## Task description
Select every line below containing the word "brown".

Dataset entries
"""

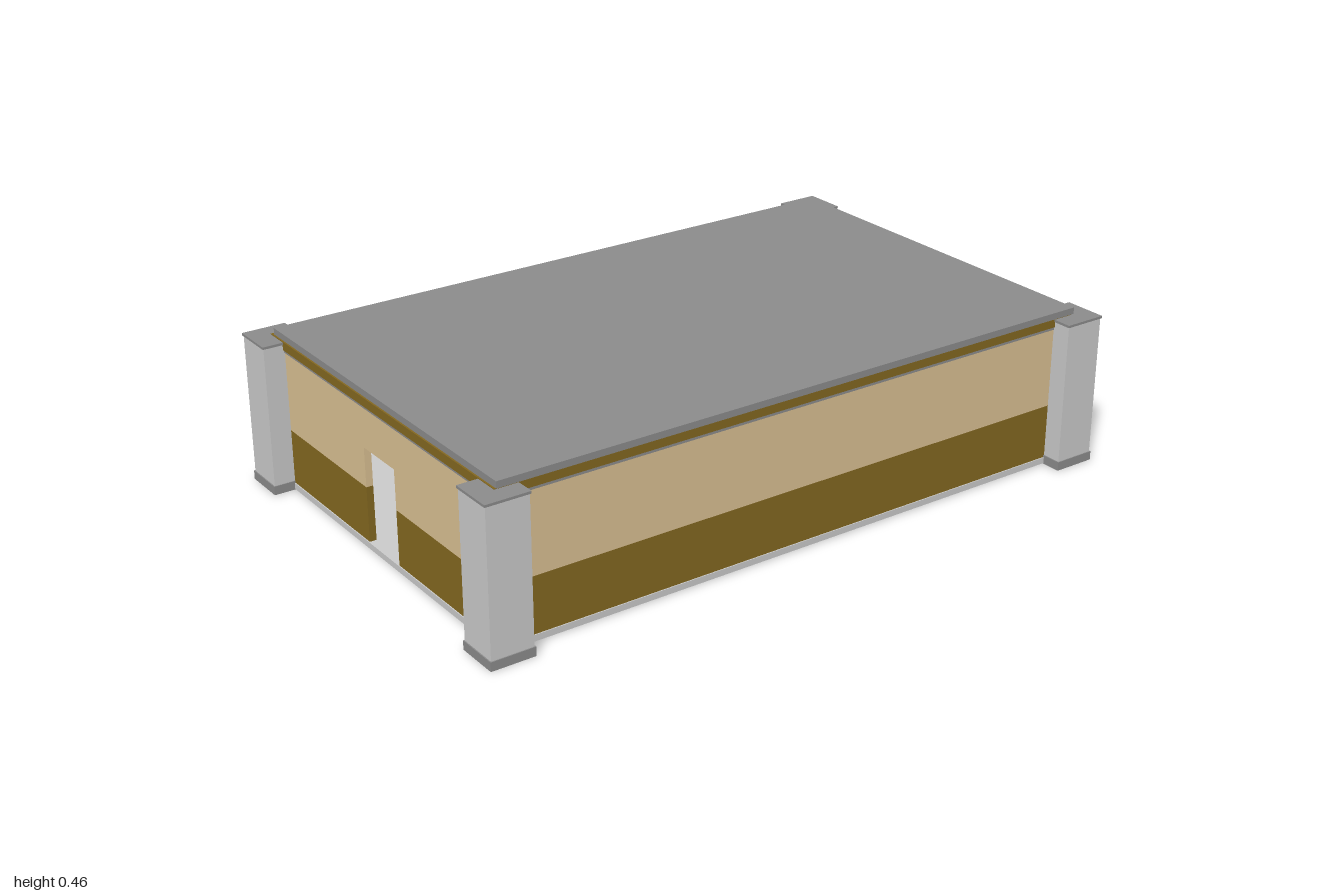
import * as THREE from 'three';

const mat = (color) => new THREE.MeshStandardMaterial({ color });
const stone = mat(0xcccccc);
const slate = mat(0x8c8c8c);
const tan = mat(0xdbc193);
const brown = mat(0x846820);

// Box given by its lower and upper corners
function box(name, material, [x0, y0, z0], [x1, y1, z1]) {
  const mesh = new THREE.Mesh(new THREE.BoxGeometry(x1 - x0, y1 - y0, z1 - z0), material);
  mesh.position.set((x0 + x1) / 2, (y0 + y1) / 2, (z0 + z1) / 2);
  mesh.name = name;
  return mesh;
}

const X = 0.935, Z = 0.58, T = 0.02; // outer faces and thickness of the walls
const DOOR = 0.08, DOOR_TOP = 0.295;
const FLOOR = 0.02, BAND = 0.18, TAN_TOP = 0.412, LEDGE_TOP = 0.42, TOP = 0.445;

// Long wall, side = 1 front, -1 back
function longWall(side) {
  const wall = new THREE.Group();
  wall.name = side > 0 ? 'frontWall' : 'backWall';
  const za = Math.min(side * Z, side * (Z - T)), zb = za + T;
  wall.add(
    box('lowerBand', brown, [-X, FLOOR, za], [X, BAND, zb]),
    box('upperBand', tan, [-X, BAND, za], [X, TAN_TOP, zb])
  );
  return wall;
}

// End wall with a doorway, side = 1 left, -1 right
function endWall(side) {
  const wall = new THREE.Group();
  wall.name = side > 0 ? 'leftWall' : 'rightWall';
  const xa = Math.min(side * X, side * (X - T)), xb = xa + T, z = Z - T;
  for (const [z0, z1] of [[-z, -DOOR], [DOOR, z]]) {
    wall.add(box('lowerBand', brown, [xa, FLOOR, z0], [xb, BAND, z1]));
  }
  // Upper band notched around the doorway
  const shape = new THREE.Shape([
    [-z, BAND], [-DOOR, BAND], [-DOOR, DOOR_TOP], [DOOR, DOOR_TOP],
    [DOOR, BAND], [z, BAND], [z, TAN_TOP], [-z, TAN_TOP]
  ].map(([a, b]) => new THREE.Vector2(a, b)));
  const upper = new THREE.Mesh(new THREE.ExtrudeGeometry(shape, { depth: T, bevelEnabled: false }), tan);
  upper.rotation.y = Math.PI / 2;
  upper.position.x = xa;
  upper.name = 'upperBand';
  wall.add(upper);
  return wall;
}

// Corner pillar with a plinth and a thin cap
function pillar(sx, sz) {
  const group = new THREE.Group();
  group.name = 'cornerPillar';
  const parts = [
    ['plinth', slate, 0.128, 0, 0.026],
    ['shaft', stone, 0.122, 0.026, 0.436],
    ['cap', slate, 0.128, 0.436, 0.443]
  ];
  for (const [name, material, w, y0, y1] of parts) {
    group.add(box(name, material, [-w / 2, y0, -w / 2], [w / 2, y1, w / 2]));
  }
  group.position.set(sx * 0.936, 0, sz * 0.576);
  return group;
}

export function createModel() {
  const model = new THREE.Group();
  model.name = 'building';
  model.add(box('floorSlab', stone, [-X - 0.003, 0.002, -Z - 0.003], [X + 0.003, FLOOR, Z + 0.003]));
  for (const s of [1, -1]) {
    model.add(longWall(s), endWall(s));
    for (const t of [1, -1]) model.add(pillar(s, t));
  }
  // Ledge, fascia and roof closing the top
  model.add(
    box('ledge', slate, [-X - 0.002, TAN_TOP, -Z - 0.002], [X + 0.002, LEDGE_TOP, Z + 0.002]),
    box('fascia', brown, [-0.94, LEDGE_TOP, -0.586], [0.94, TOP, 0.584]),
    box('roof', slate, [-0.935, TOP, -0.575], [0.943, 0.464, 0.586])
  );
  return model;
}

"""

## Solution to the exercise
const brown = mat(0x846820);
    box('lowerBand', brown, [-X, FLOOR, za], [X, BAND, zb]),
    wall.add(box('lowerBand', brown, [xa, FLOOR, z0], [xb, BAND, z1]));
    box('fascia', brown, [-0.94, LEDGE_TOP, -0.586], [0.94, TOP, 0.584]),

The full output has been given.